However, it's imperative to note Santner's wicket, No 6 Washington Sundar, was a rabbit who also had a night to forget with the ball as a tweaker.
Pre-match No 4, Stead had alluded to the relative inexperience of his bowling stocks but, ironically, persisting with a vicious cycle of not exposing them, thus leaving them in the dark while carrying on with a failed experiment that raises eyebrows. Some would call that the definition of insanity.
Sure, T20 is always a lottery and there's no argument, again, the game was lost when New Zealand couldn't convert a run-a-ball, drive-in order to a marginally better rate to pull themselves out of the doldrums.
Take a bow man-of-the-match Shardul Thakur for his last over that yielded three wickets but whose erratic starts can't be good for the fans' ticker.
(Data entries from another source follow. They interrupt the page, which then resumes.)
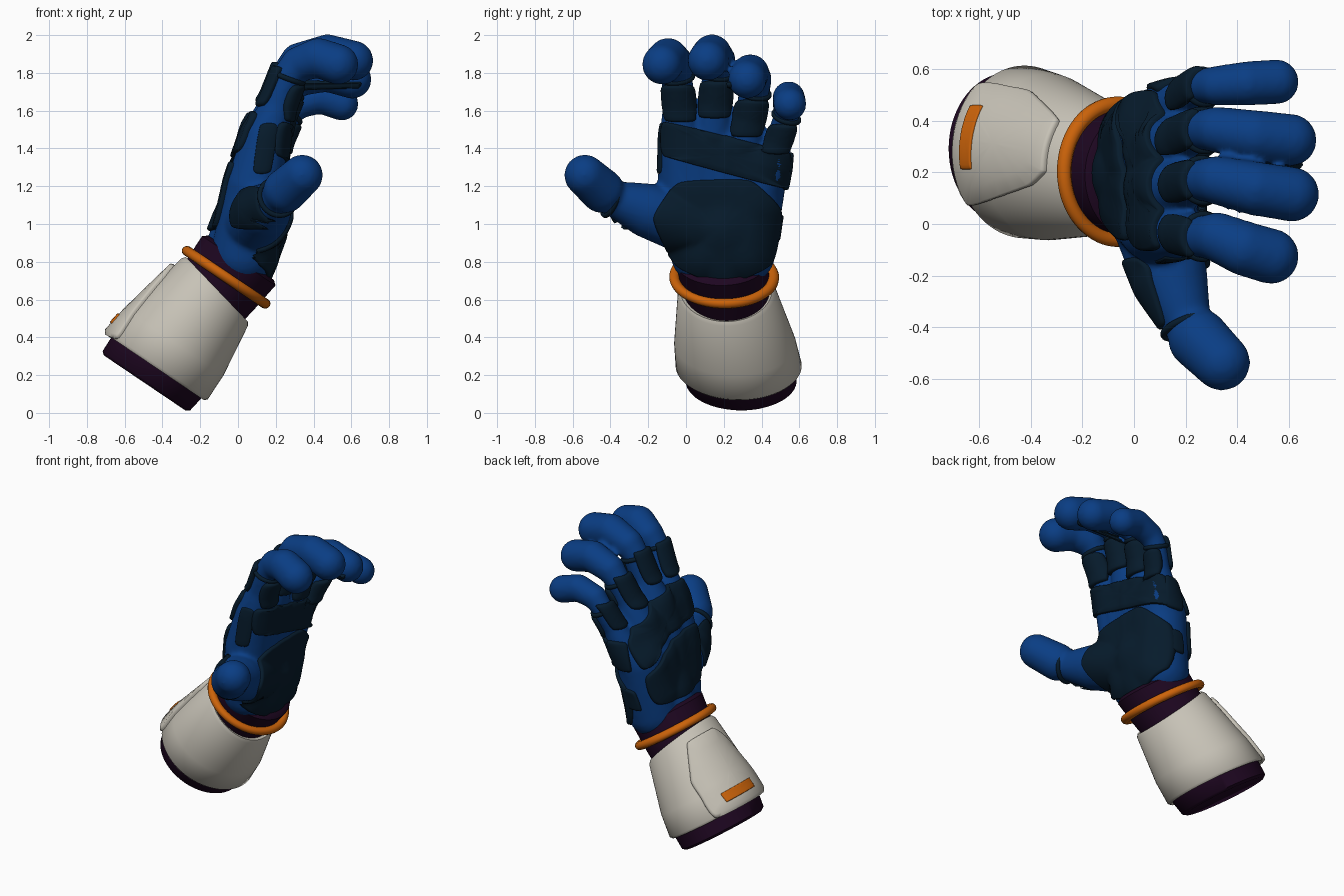
import bpy, bmesh, math
from mathutils import Vector, Matrix
from mathutils.bvhtree import BVHTree

if "Cube" in bpy.data.objects:
    bpy.data.objects.remove(bpy.data.objects["Cube"])

def material(name, *rgb):
    m = bpy.data.materials.new(name)
    m.diffuse_color = (*rgb, 1)
    m.use_nodes = True
    m.node_tree.nodes["Principled BSDF"].inputs["Base Color"].default_value = m.diffuse_color
    return m

BLUE = material("glove blue", 0.003, 0.047, 0.23)
NAVY = material("pad navy", 0.002, 0.011, 0.025)
PLUM = material("liner plum", 0.013, 0.002, 0.015)
ORANGE = material("ring orange", 0.6, 0.125, 0.003)
CREAM = material("cuff cream", 0.57, 0.54, 0.47)

def smooth(ob, angle):
    bpy.ops.object.select_all(action='DESELECT')
    ob.select_set(True)
    bpy.context.view_layer.objects.active = ob
    bpy.ops.object.shade_smooth_by_angle(angle=math.radians(angle))

def add(name, bm, mat, angle=50):
    bmesh.ops.recalc_face_normals(bm, faces=bm.faces[:])
    me = bpy.data.meshes.new(name)
    bm.to_mesh(me)
    bm.free()
    ob = bpy.data.objects.new(name, me)
    bpy.context.collection.objects.link(ob)
    me.materials.append(mat)
    smooth(ob, angle)
    return ob

def bridge(bm, p, q):
    for i in range(len(p)):
        j = (i + 1) % len(p)
        bm.faces.new((p[i], p[j], q[j], q[i]))

# ---- tilted forearm frame: A along the arm, B toward the palm side
A = Vector((0.56, 0, 0.83)).normalized()
B = Vector((0.83, 0, -0.56)).normalized()
X, Y, Z = Matrix.Identity(3)

def arm_lathe(name, profile, mat, closed=False, slant=0.0, n=72):
    # slant lowers the upper rings on the palm side
    bm = bmesh.new()
    turn = [2 * math.pi * i / n for i in range(n)]
    rings = []
    for s, r in profile:
        c = A * s + B * (-0.489 + 0.063 * s) + Y * (0.275 - 0.13 * s)
        k = slant if s > 0.4 else 0
        rings.append([bm.verts.new(c + B * r * math.cos(t) + Y * 1.05 * r * math.sin(t) - A * k * math.cos(t)) for t in turn])
    for p, q in zip(rings, rings[1:] + rings[:1] if closed else rings[1:]):
        bridge(bm, p, q)
    if not closed:
        bm.faces.new(rings[0])
        bm.faces.new(rings[-1])
    return add(name, bm, mat)

arm_lathe("cuff_base_liner", [(-0.145, 0.26), (-0.13, 0.28), (-0.02, 0.29)], PLUM)
cuff = arm_lathe("cuff_shell", [(-0.03, 0.28), (-0.045, 0.305), (-0.03, 0.318), (0.12, 0.307),
                                (0.46, 0.246), (0.48, 0.232), (0.47, 0.21)], CREAM, slant=0.05)
arm_lathe("wrist_liner", [(0.38, 0.21), (0.5, 0.222), (0.67, 0.234), (0.69, 0.21)], PLUM)
tube = [k * math.pi / 6 for k in range(12)]
arm_lathe("wrist_ring", [(0.56 + 0.027 * math.sin(t), 0.25 + 0.027 * math.cos(t)) for t in tube], ORANGE, True)

# ---- glove body: chains of balls fused by a voxel remesh
def V(*p):
    return Vector(p)

# per finger: y at knuckle, joint and tip; z of knuckle and joint; x of tip; radius
FINGERS = {"index": (-0.02, -0.05, -0.125, 1.46, 1.79, 0.53, 0.108),
           "middle": (0.14, 0.17, 0.115, 1.48, 1.81, 0.61, 0.107),
           "ring": (0.305, 0.365, 0.325, 1.42, 1.71, 0.605, 0.102),
           "little": (0.445, 0.535, 0.55, 1.3, 1.58, 0.55, 0.088)}
chains, bands, lines = [], {}, {}
for i, (name, (yk, yj, yt, zk, zj, xt, r)) in enumerate(FINGERS.items()):
    knuckle, joint, tip = V(0.145, yk, zk), V(0.27, yj, zj), V(xt, yt, zj + 0.055)
    start = joint + V(0.05, 0, 0.055)
    bend = joint.lerp(tip, 0.6) + Z * 0.057
    chains.append([(V(0.03, 0.09 + 0.07 * i, 0.85), 0.175), (V(0.085, 0.125 * i, 1.2), 0.152), (knuckle, r + 0.015),
                   (knuckle.lerp(joint, 0.5), r * 0.8), (joint, r * 0.77), (start, r * 0.88), (bend, r * 0.98), (tip, r)])
    bands[name] = (joint, joint - knuckle, r * 0.78)
    lines[name] = (knuckle, joint)
# fill the valleys between the palm bones
for a, b in zip(chains[:3], chains[1:4]):
    chains.append([(p.lerp(q, 0.5) - Z * 0.02 * k, (r + s) / 2) for k, ((p, r), (q, s)) in enumerate(zip(a[:3], b[:3]))])
root, mid, neck, tip = V(0.08, 0.02, 1), V(0.14, -0.2, 1.07), V(0.215, -0.41, 1.145), V(0.34, -0.535, 1.258)
chains.append([(root, 0.17), (mid, 0.145), (mid.lerp(neck, 0.75), 0.1), (neck, 0.09)])
chains.append([(neck.lerp(tip, 0.28), 0.119), (tip, 0.11)])
bands["thumb"] = (neck, neck - mid, 0.1)
chains.append([(V(-0.04, 0.2, 0.72), 0.19), (V(0.06, 0.19, 0.98), 0.19)])

bm = bmesh.new()
for chain in chains:
    for (p, r), (q, s) in zip(chain, chain[1:]):
        n = max(2, math.ceil((q - p).length / 0.025))
        for k in range(n + 1):
            bmesh.ops.create_icosphere(bm, subdivisions=3, radius=r + (s - r) * k / n,
                                       matrix=Matrix.Translation(p.lerp(q, k / n)))
hand = add("glove_hand", bm, BLUE)
fuse = hand.modifiers.new("fuse", 'REMESH')
fuse.mode, fuse.voxel_size, fuse.use_smooth_shade = 'VOXEL', 0.014, True
soften = hand.modifiers.new("soften", 'SMOOTH')
soften.iterations = 6
for m in ("fuse", "soften"):
    bpy.ops.object.modifier_apply(modifier=m)
hand.data.materials.clear()
hand.data.materials.append(BLUE)

def tree(ob):
    return BVHTree.FromPolygons([v.co for v in ob.data.vertices], [p.vertices[:] for p in ob.data.polygons])

def rounded(pts, cut):
    # cut the corners, then divide long edges
    pts = [Vector(p) for p in pts]
    for f in (cut, 0.25, 0.25):
        pts = [a.lerp(b, t) for a, b in zip(pts, pts[1:] + pts[:1]) for t in (f, 1 - f)]
    out = []
    for a, b in zip(pts, pts[1:] + pts[:1]):
        k = max(1, math.ceil((b - a).length / 0.02))
        out += [a.lerp(b, i / k) for i in range(k)]
    return out

def pad(name, bvh, outline, u, v, n, mat=NAVY, h=0.02, cut=0.12):
    # cast an outline in the (u, v) plane onto a surface from side n and raise it by h
    pts = rounded(outline, cut)
    c = sum(pts, Vector((0, 0))) / len(pts)
    e = min(0.3, 0.012 * len(pts) / sum((p - c).length for p in pts))
    bm = bmesh.new()

    def place(p, lift):
        o = u * p.x + v * p.y
        co, no, _, _ = bvh.ray_cast(o + n * 3, -n)
        if co is None:
            co, no, _, _ = bvh.find_nearest(o + n * (0.1 - o.dot(n)))
        return bm.verts.new(co + no * lift)
    steps = [(1, -0.5), (1 - e * 0.1, 0.45), (1 - e * 0.5, 0.85), (1 - e * 1.2, 1)] + [(k / 6, 1) for k in (4, 3, 2, 1)]
    rings = [[place(c.lerp(p, f), g * h) for p in pts] for f, g in steps]
    for p, q in zip(rings, rings[1:]):
        bridge(bm, p, q)
    hub, last = place(c, h), rings[-1]
    for i in range(len(last)):
        bm.faces.new((last[i], last[(i + 1) % len(last)], hub))
    return add(name, bm, mat, 60)

def slab(cx, cy, w, h, lean=0.0):
    # leaning rectangle outline
    return [(cx + a * w / 2 + b * lean, cy + b * h / 2) for a, b in ((-1, -1), (1, -1), (1, 1), (-1, 1))]

hb = tree(hand)
# ---- large palm and back pads, outlined in (y, z)
pad("heel_pad", hb, [(-0.19, 1.03), (-0.05, 1.23), (0.35, 1.24), (0.51, 1.08), (0.46, 0.78), (0.2, 0.67), (-0.05, 0.77)], Y, Z, X)
pad("palm_bar", hb, [(-0.13, 1.55), (-0.13, 1.36), (0.54, 1.18), (0.56, 1.38)], Y, Z, X, cut=0.06)
pad("back_pad", hb, [(0, 0.97), (0.45, 0.95), (0.49, 1.17), (0.2, 1.31), (-0.08, 1.34)], Y, Z, -X, h=0.022)
pad("knuckle_bar", hb, [(-0.1, 1.38), (0.24, 1.34), (0.5, 1.19), (0.52, 1.38), (0.2, 1.58), (-0.1, 1.6)], Y, Z, -X, h=0.022)

# ---- finger pads, front and back, follow each finger line
for name, (k, j) in lines.items():
    for side, n, lo, hi, w in (("front", X, -0.25, -0.05, 0.16), ("back", -X, -0.17, 0.045, 0.135)):
        if name == "little":
            w, lo = w * 0.85, lo + 0.04
        y0, y1 = (k.lerp(j, (j.z + d - k.z) / (j.z - k.z)).y for d in (lo, hi))
        pad(f"{name}_{side}_pad", hb, slab((y0 + y1) / 2, j.z + (lo + hi) / 2, w, hi - lo, (y1 - y0) / 2), Y, Z, n, h=0.024, cut=0.09)

# ---- side and thumb pads
pad("outer_side_pad", hb, slab(0.13, 1.28, 0.13, 0.2, 0.025), X, Z, Y)
pad("outer_wrist_pad", hb, slab(0.07, 0.98, 0.11, 0.14, 0.02), X, Z, Y, h=0.015)
pad("inner_side_pad", hb, slab(0.145, 1.4, 0.1, 0.27, 0.02), X, Z, -Y, h=0.009)
N = Vector((-1, -0.3, 0)).normalized()
pad("thumb_back_pad", hb, slab(0.27, 1.085, 0.3, 0.22), Vector((-N.y, N.x, 0)), Z, N, h=0.015)

# ---- dark joint bands where the fingertips sleeve on
for name, (p, d, r) in bands.items():
    bpy.ops.mesh.primitive_torus_add(location=p - d.normalized() * 0.015, rotation=d.to_track_quat('Z', 'Y').to_euler(),
                                     major_radius=r, minor_radius=0.014, major_segments=40, minor_segments=10)
    band = bpy.context.object
    band.name = name + "_joint_band"
    band.data.materials.append(NAVY)
    smooth(band, 60)

# ---- raised panel and marker stripe on the cuff, outlined in (y, along arm)
panel = pad("cuff_panel", tree(cuff), [(0.06, -0.043), (0.15, 0.38), (0.2, 0.46), (0.4, 0.46), (0.51, 0.22), (0.55, -0.043)],
            Y, A, -B, CREAM, 0.022, cut=0.07)
pad("cuff_stripe", tree(panel), slab(0.335, 0.05, 0.25, 0.065), Y, A, -B, ORANGE, 0.008, cut=0.03)
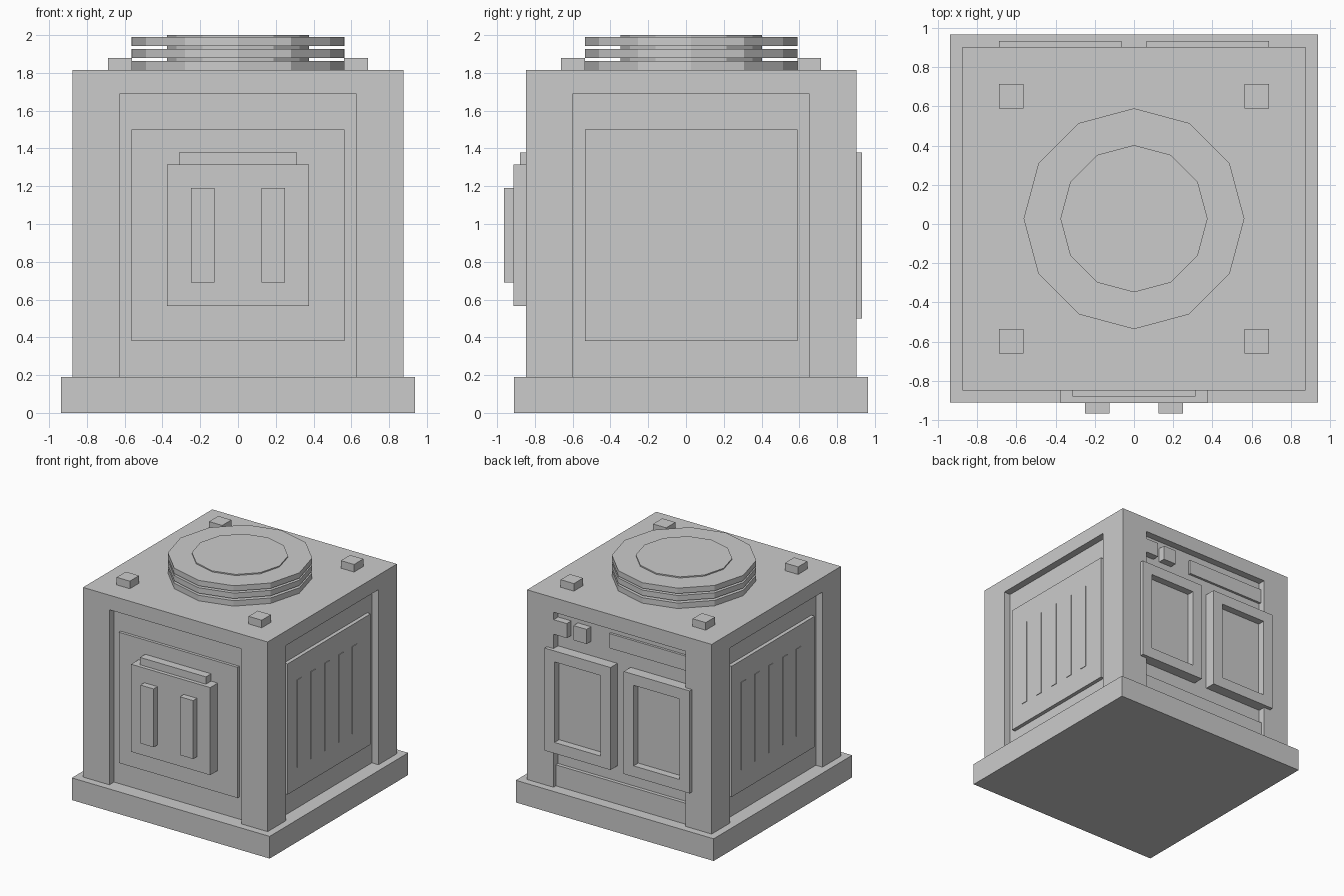
import bpy, bmesh, math

if "Cube" in bpy.data.objects:
    bpy.data.objects.remove(bpy.data.objects["Cube"])

CY = 0.027  # centre of the body in y

metal = bpy.data.materials.new("grey_metal")
metal.diffuse_color = (0.6, 0.6, 0.6, 1)
metal.use_nodes = True
metal.node_tree.nodes["Principled BSDF"].inputs["Base Color"].default_value = metal.diffuse_color


def finish(name, bm):
    bmesh.ops.recalc_face_normals(bm, faces=bm.faces[:])
    me = bpy.data.meshes.new(name)
    bm.to_mesh(me)
    bm.free()
    me.materials.append(metal)
    ob = bpy.data.objects.new(name, me)
    bpy.context.collection.objects.link(ob)
    return ob


def cube(x, y, z):
    bm = bmesh.new()
    bmesh.ops.create_cube(bm, size=1)
    for v in bm.verts:
        v.co = [r[0] if c < 0 else r[1] for c, r in zip(v.co, (x, y, z))]
    return bm


def box(name, x, y, z):
    return finish(name, cube(x, y, z))


def disc(name, r, z0, z1):
    bm = bmesh.new()
    lo, hi = [[bm.verts.new((r * math.cos(i * math.pi / 6),
                             CY + r * math.sin(i * math.pi / 6), z))
               for i in range(12)] for z in (z0, z1)]
    bm.faces.new(lo)
    bm.faces.new(hi)
    for i in range(12):
        j = (i + 1) % 12
        bm.faces.new((lo[i], lo[j], hi[j], hi[i]))
    return finish(name, bm)


# Body: plinth, recessed core, corner posts and lid
box("base_plinth", (-0.9375, 0.9375), (CY - 0.9375, CY + 0.9375), (0, 0.19))
box("core", (-0.8125, 0.8125), (CY - 0.8125, CY + 0.8125), (0.18, 1.70))
box("lid", (-0.875, 0.875), (CY - 0.875, CY + 0.875), (1.69, 1.815))
for sx in (-1, 1):
    for sy in (-1, 1):
        box("corner_post", sorted((sx * 0.625, sx * 0.875)),
            sorted((CY + sy * 0.625, CY + sy * 0.875)), (0.19, 1.69))
        box("lid_stud", sorted((sx * 0.5625, sx * 0.6875)),
            sorted((CY + sy * 0.5625, CY + sy * 0.6875)), (1.81, 1.88))

# Stacked cap of twelve-sided rings on a narrower core
disc("cap_core", 0.375, 1.81, 2.0)
for z in (1.815, 1.88, 1.943):
    disc("cap_ring", 0.5625, z, z + 0.047)

# Side panels with vertical slats
for s in (-1, 1):
    box("side_panel", sorted((s * 0.80, s * 0.845)), (CY - 0.5625, CY + 0.5625), (0.38, 1.5))
    for i in range(5):
        y = CY + s * (-0.032 + (i - 2) * 0.1875)
        box("side_slat", sorted((s * 0.84, s * 0.85)), (y - 0.031, y + 0.031), (0.565, 1.315))

# Front panel, raised box, hood and handles
box("front_panel", (-0.5625, 0.5625), (-0.81, -0.77), (0.38, 1.5))
box("front_box", (-0.375, 0.375), (-0.912, -0.80), (0.565, 1.315))
box("front_hood", (-0.3125, 0.3125), (-0.88, -0.80), (1.315, 1.378))
for s in (-1, 1):
    box("front_handle", sorted((s * 0.125, s * 0.25)), (-0.9645, -0.90), (0.69, 1.19))

# Back: framed windows, buttons and trim strips
for s in (-1, 1):
    bm = cube(sorted((s * 0.0625, s * 0.6875)), (0.83, 0.933), (0.5, 1.378))
    bm.normal_update()
    face = [f for f in bm.faces if f.normal.y > 0.9]
    inner = bmesh.ops.inset_region(bm, faces=face, thickness=0.094, use_even_offset=True)
    side = bmesh.ops.extrude_face_region(bm, geom=face)
    verts = [g for g in side["geom"] if isinstance(g, bmesh.types.BMVert)]
    bmesh.ops.translate(bm, verts=verts, vec=(0, -0.063, 0))
    if face[0].is_valid:
        bmesh.ops.delete(bm, geom=face, context='FACES_ONLY')
    finish("back_window_frame", bm)
for x in (0.3125, 0.5):
    box("back_button", (x, x + 0.125), (0.83, 0.90), (1.5, 1.625))
box("back_upper_strip", (-0.625, 0.125), (0.83, 0.86), (1.5, 1.625))
box("back_lower_strip", (-0.625, 0.625), (0.83, 0.87), (0.19, 0.37))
Fellow new-ball merchant Navdeep Saini also had tightened the screws in the penultimate over.
What did Stead, Williamson and a smiling Southee exchange in the dugout before the super over?
It wasn't the successive six and four from Rahul that had defined the game in the super over but Kohli's tease to mid-on for the two smart singles with Samson to turn the pressure back on Southee and the fielders. It was a blunt statement that you don't always have to close your eyes to heave the ball out of the park for a result. It was about cricketing smarts.
I would have gone for Manish Pandey at first drop but India will be richer for having exposed Samson to the electric atmosphere for the future.
Southee's throw-down first offering went for six but the second was horribly short and had drifted down leg side but, luckily, Rahul had mistimed for a four before holing out to Kuggeleijn at deep backward of square leg.
"There's something new I've learnt in the last couple of games," Kohli said after another emphatic victory from the jaws of defeat. " ... when the opposition is playing that well, you've just got to stay calm and observe what's happening so if the opportunity comes your way then you capitalise on it to try to make the most of it."
It was refreshing to learn from the grinning skipper that he had consulted Rahul to deviate from a super over blueprint to promote himself over Samson to endorse his experience was the difference.
If India were guilty of enigmatically ticking singles in Hamilton they were equally culpable of throwing their willows at everything in the capital city without reading the wicket well, bar Pandey's 50 not out.
Kohli went through an appraisal of sorts on his season rookies in what appear to be glorified open-wicket practices for the tourists in the dead rubbers.
What of the hapless Kiwis who, metaphorically speaking, need a concussion test?
Let's face it. The psychological blows didn't come in the super over — predictably Southee's menu was obvious — but from Thakur's knuckle-ball sandwiches.
" ... after the last game's win, we all learned something — you should never lose hope," said Thakur in deservedly claiming the individual gong, before adding India were mindful dot balls and wickets were imperative to put the pressure back on the Black Caps.
Will the hosts pass the IQ test in the fifth and final T20 at Mt Maunganui tomorrow — which will mutate to another mock exam, especially if India rest more marquee players — or will insanity reign?
Somehow you get the feeling just any sort of victory won't cut it to stop the giggling India juggernaut from steamrolling everything in its path.